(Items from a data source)
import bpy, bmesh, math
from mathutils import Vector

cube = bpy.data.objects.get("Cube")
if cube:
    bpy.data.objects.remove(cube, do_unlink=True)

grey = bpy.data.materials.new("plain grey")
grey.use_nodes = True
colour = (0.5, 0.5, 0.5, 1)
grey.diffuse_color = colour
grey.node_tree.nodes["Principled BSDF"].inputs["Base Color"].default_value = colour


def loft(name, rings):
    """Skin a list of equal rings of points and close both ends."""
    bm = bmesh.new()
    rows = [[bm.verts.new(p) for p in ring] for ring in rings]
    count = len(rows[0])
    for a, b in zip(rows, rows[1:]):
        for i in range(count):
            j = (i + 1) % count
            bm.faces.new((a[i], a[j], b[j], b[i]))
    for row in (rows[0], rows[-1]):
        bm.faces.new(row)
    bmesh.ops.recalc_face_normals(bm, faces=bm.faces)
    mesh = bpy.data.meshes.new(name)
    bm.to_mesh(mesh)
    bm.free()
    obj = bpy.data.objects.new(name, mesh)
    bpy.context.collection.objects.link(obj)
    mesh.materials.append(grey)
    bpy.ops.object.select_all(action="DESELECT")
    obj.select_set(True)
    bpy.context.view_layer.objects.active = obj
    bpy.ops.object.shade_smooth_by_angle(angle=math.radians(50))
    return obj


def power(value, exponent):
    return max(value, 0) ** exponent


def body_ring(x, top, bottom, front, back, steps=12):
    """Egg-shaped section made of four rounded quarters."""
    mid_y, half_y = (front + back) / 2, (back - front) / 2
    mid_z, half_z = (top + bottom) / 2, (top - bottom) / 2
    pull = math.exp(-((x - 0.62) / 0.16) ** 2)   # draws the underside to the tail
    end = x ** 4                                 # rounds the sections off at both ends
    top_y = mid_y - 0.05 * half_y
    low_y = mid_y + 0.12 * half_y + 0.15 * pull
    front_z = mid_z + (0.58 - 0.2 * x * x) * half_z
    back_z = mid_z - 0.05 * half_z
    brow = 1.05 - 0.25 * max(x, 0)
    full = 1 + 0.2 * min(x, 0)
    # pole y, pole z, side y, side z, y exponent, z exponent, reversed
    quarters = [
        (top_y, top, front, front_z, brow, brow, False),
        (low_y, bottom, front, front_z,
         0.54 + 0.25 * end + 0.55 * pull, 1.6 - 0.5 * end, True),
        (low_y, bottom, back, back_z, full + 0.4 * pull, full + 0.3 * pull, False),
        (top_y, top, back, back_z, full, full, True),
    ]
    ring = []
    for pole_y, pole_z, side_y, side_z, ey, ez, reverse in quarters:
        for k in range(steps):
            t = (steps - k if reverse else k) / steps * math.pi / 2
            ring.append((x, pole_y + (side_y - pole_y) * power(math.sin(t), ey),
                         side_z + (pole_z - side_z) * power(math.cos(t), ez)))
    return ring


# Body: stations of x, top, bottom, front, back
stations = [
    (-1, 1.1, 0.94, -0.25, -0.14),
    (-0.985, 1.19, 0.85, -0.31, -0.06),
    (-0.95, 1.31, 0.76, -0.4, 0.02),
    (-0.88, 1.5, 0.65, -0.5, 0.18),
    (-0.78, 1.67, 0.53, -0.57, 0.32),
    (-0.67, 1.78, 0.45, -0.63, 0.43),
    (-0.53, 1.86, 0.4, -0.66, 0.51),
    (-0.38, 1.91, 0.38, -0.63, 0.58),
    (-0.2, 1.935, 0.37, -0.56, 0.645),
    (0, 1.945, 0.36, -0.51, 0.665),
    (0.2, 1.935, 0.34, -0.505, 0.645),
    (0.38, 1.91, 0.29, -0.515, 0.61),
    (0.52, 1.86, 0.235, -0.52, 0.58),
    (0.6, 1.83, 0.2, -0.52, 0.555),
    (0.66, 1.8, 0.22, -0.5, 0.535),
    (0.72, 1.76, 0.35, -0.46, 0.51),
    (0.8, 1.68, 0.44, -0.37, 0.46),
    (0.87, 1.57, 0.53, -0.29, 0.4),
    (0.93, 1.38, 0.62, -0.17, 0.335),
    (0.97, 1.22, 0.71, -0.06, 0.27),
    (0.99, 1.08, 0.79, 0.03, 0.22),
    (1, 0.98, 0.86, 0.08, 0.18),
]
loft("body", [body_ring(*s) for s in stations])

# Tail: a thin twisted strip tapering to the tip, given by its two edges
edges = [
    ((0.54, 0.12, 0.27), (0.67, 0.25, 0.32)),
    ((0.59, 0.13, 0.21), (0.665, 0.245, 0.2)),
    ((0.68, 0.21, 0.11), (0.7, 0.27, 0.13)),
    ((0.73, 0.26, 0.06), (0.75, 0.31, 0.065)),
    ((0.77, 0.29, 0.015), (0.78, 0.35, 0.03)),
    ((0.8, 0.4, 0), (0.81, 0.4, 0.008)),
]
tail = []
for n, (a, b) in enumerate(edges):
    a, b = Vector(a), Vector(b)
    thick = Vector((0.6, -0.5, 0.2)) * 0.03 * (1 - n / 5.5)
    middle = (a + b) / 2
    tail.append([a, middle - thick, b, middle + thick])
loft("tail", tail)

**What you are asked to do**
Nothing should be returned except the lines from the one containing "middle = (a + b) / 2" through the last line of the data, each restated word for word.

**Problem solution**
    middle = (a + b) / 2
    tail.append([a, middle - thick, b, middle + thick])
loft("tail", tail)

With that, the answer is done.